Older people could be particularly vulnerable to the effects of extreme heat events this summer, because of the physical isolation that COVID-19 requires, a new report says.
Such events appear to be on the rise in Minneapolis, where the average summer temperature has increased 2.3 degrees over the past 50 years.
Isolation, which has been forced upon millions of Americans because of the pandemic, is a leading contributor to heat deaths, according to the report, which was authored by the nonprofit news organization Climate Central.
Health experts say they’re worried about an increase of heat-related deaths because of it.
“Everyone should be aware that this summer there may be more vulnerable people home alone and isolated than ever before,” New York University sociologist Eric Klinenberg wrote in the report.
Approximately 12,000 Americans die each year from heat-related causes, and 80% are over 60, according to the report.
There is no universal definition of an extreme heat event, according to the Minnesota Department of Health. But in general, it refers to an extended period of unusually hot conditions.
Experts say that older adults’ best defense against excessive heat is social connection. The Climate Central report says that some cities are allocating additional money for air conditioners and utility bills, closing streets to allow more outdoor space for pedestrians and parking air-conditioned buses as cooling centers. Such measures sometimes take the place of traditional cooling centers, such as air-conditioned malls or libraries.

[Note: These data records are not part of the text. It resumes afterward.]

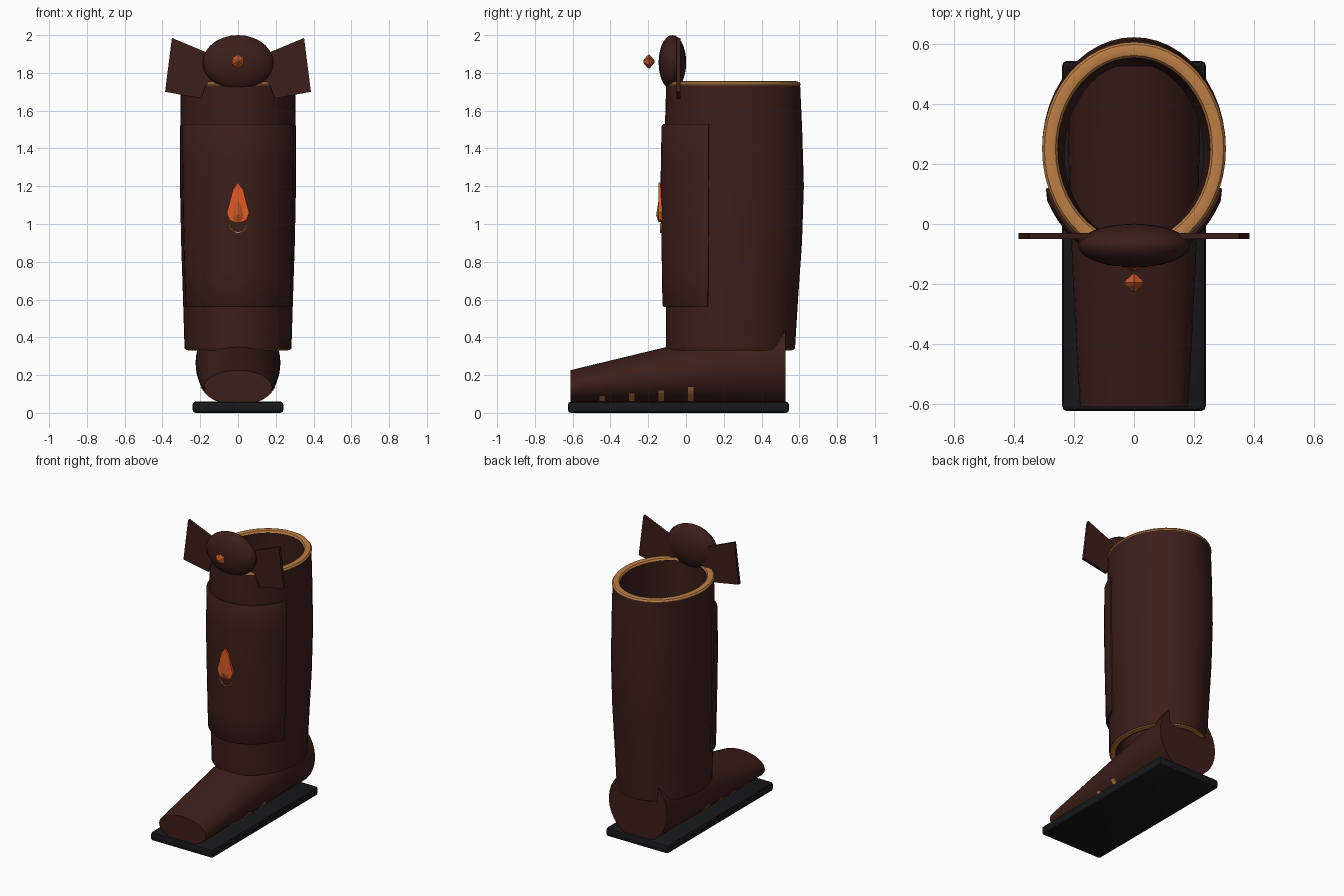
import bpy, bmesh, math
from mathutils import Vector

if "Cube" in bpy.data.objects:
    bpy.data.objects.remove(bpy.data.objects["Cube"])


def material(name, rgb):
    m = bpy.data.materials.new(name)
    m.diffuse_color = (*rgb, 1)
    m.use_nodes = True
    m.node_tree.nodes["Principled BSDF"].inputs["Base Color"].default_value = m.diffuse_color
    return m


LEATHER = material("leather", (0.045, 0.013, 0.010))
RUBBER = material("rubber", (0.009, 0.009, 0.011))
GOLD = material("gold", (0.50, 0.21, 0.06))
FLAME = material("flame", (0.75, 0.10, 0.02))
GEM = material("gem", (0.50, 0.09, 0.02))


def finish(name, bm, mat, smooth=True):
    bmesh.ops.recalc_face_normals(bm, faces=bm.faces)
    me = bpy.data.meshes.new(name)
    bm.to_mesh(me)
    bm.free()
    ob = bpy.data.objects.new(name, me)
    bpy.context.collection.objects.link(ob)
    me.materials.append(mat)
    if smooth:
        bpy.ops.object.select_all(action='DESELECT')
        ob.select_set(True)
        bpy.context.view_layer.objects.active = ob
        bpy.ops.object.shade_smooth_by_angle(angle=math.radians(35))
    return ob


def loft(name, rings, mat, around=True, along=False, caps=False, smooth=True):
    """Skin a list of point rings; optionally close around, along or cap the ends."""
    bm = bmesh.new()
    vs = [[bm.verts.new(p) for p in r] for r in rings]
    n, m = len(vs[0]), len(vs)
    for i in range(m if along else m - 1):
        a, b = vs[i], vs[(i + 1) % m]
        for j in range(n if around else n - 1):
            k = (j + 1) % n
            bm.faces.new((a[j], a[k], b[k], b[j]))
    if caps:
        bm.faces.new(vs[0])
        bm.faces.new(vs[-1])
    return finish(name, bm, mat, smooth)


def plate(name, outline, y0, y1, mat, smooth=False):
    """Flat outline in x, z given thickness along y."""
    return loft(name, [[(x, y, z) for x, z in outline] for y in (y0, y1)],
                mat, caps=True, smooth=smooth)


# Shaft shape: height, half width, front y, back y
SHAFT = [(0.34, 0.283, -0.105, 0.577), (0.6, 0.291, -0.107, 0.593),
         (0.9, 0.301, -0.112, 0.614), (1.2, 0.307, -0.117, 0.624),
         (1.5, 0.306, -0.112, 0.615), (1.74, 0.303, -0.105, 0.604)]


def shaft_at(z):
    for a, b in zip(SHAFT, SHAFT[1:]):
        if z <= b[0] or b is SHAFT[-1]:
            t = (z - a[0]) / (b[0] - a[0])
            return [p + (q - p) * t for p, q in zip(a, b)][1:]


def shaft_point(z, angle, off=0.0):
    """Point on the shaft oval; angle 0 is the front."""
    rx, f, b = shaft_at(z)
    return (math.sin(angle) * (rx + off),
            (f + b) / 2 - math.cos(angle) * ((b - f) / 2 + off), z)


def oval(z, off, n=48):
    return [shaft_point(z, 2 * math.pi * i / n, off) for i in range(n)]


# Hollow shaft, outside and inside walls
zs = [s[0] for s in SHAFT]
loft("shaft", [oval(z, 0) for z in zs] + [oval(z, -0.05) for z in reversed(zs)],
     LEATHER, along=True)


# Gold trim at both ends of the shaft
def trim(name, z, mid, half, height):
    prof = [(mid + half * math.cos(a), z + height * math.sin(a))
            for a in [math.pi * i / 4 for i in range(8)]]
    loft(name, [oval(zz, o) for o, zz in prof], GOLD, along=True)


trim("top_trim", 1.74, -0.022, 0.026, 0.016)
trim("bottom_trim", 0.343, -0.022, 0.022, 0.012)

# Shin panel wrapped round the front
half = math.radians(69)
pz = [0.56, 0.572, 0.75, 0.9, 1.05, 1.2, 1.35, 1.518, 1.53]
rings = []
for k in range(25):
    a = -half + 2 * half * k / 24
    o = 0.008 if k in (0, 24) else 0.018
    outer = [shaft_point(z, a, 0.010 if i in (0, len(pz) - 1) else o)
             for i, z in enumerate(pz)]
    inner = [shaft_point(z, a, -0.008) for z in reversed(pz)]
    rings.append(outer + inner)
loft("shin_panel", rings, LEATHER, caps=True)

# Foot: rounded sections growing from toe to heel, flat underneath
rings = []
for k in range(9):
    t = k / 8
    y = -0.612 + 1.14 * t
    top, rx = 0.226 + 0.275 * t, 0.18 + 0.075 * t - 0.03 * t * t
    bot = 0.045 - 0.015 * t
    cz, rz = (top + bot) / 2, (top - bot) / 2
    rings.append([(rx * math.cos(a), y, max(0.05, cz + rz * math.sin(a)))
                  for a in [2 * math.pi * i / 32 for i in range(32)]])
loft("foot", rings, LEATHER, caps=True)

# Sole slab
bm = bmesh.new()
bmesh.ops.create_cube(bm, size=1)
for v in bm.verts:
    v.co = (v.co.x * 0.48, v.co.y * 1.17 - 0.04, v.co.z * 0.06 + 0.03)
bmesh.ops.bevel(bm, geom=bm.edges[:], offset=0.016, segments=2, affect='EDGES', profile=0.5)
finish("sole", bm, RUBBER)

# Gold stitches along both sides of the foot
for side in (-1, 1):
    for i, (y, top) in enumerate([(-0.443, 0.09), (-0.287, 0.103), (-0.131, 0.118), (0.025, 0.136)]):
        t = (y + 0.612) / 1.14
        ztop, rx = 0.226 + 0.275 * t, 0.18 + 0.075 * t - 0.03 * t * t
        bot = 0.045 - 0.015 * t
        cz, rz = (ztop + bot) / 2, (ztop - bot) / 2
        strip = []
        for j in range(5):
            z = 0.062 + (top - 0.062) * j / 4
            x = rx * math.sqrt(max(0, 1 - ((z - cz) / rz) ** 2))
            strip.append([(side * (x + d), y + e, z) for d, e in
                          ((-0.008, -0.015), (0.005, -0.015), (0.005, 0.015), (-0.008, 0.015))])
        loft(f"stitch_{'left' if side < 0 else 'right'}_{i}", strip, GOLD, caps=True, smooth=False)

# Knee guard
bm = bmesh.new()
bmesh.ops.create_uvsphere(bm, u_segments=24, v_segments=14, radius=1)
for v in bm.verts:
    v.co = (v.co.x * 0.187, v.co.y * 0.073 - 0.072, v.co.z * 0.145 + 1.855)
finish("knee_guard", bm, LEATHER)

# Fins either side of the knee
fin = [(0.08, 1.87), (0.17, 1.91), (0.35, 1.985), (0.386, 1.70),
       (0.195, 1.665), (0.17, 1.735), (0.08, 1.77)]
for side, label in ((-1, "left"), (1, "right")):
    plate(f"fin_{label}", [(side * x, z) for x, z in fin], -0.05, -0.03, LEATHER)

# Faceted gem floating in front of the knee
loft("knee_gem", [[(r * math.cos(a), y, 1.86 + r * math.sin(a))
                   for a in [math.pi / 6 + math.pi * i / 3 for i in range(6)]]
                  for y, r in ((-0.226, 0.006), (-0.207, 0.030), (-0.196, 0.038),
                               (-0.186, 0.030), (-0.167, 0.006))],
     GEM, caps=True, smooth=False)


# Flame badge: outer flame and inner ridge
def mirrored(pts):
    return pts + [(-x, z) for x, z in reversed(pts) if x > 0]


plate("flame_outer", mirrored([(0, 1.22), (0.028, 1.18), (0.045, 1.11), (0.06, 1.06),
                               (0.045, 1.02), (0.02, 1.01)]), -0.145, -0.125, FLAME)
bm = bmesh.new()
inner = mirrored([(0, 1.14), (0.022, 1.10), (0.034, 1.03), (0.018, 1.01), (0, 1.005)])
base = [bm.verts.new((x, -0.143, z)) for x, z in inner]
peak = bm.verts.new((0, -0.158, 1.045))
for i, v in enumerate(base):
    bm.faces.new((v, base[(i + 1) % len(base)], peak))
bm.faces.new(base)
finish("flame_inner", bm, GEM, smooth=False)

# Thin gold arc under the flame
arc = []
for i in range(13):
    a = math.pi + math.pi * i / 12
    arc.append([((0.048 + r) * math.cos(a), y, 1.003 + (0.048 + r) * math.sin(a))
                for r, y in ((-0.003, -0.128), (0.003, -0.128), (0.003, -0.138), (-0.003, -0.138))])
loft("flame_cup", arc, GOLD, caps=True)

In Minneapolis, there are significantly fewer air-conditioned buildings open to the public than in previous years, with the closure of libraries and park recreation centers. Hennepin County maintains an online map of public buildings that have air conditioning.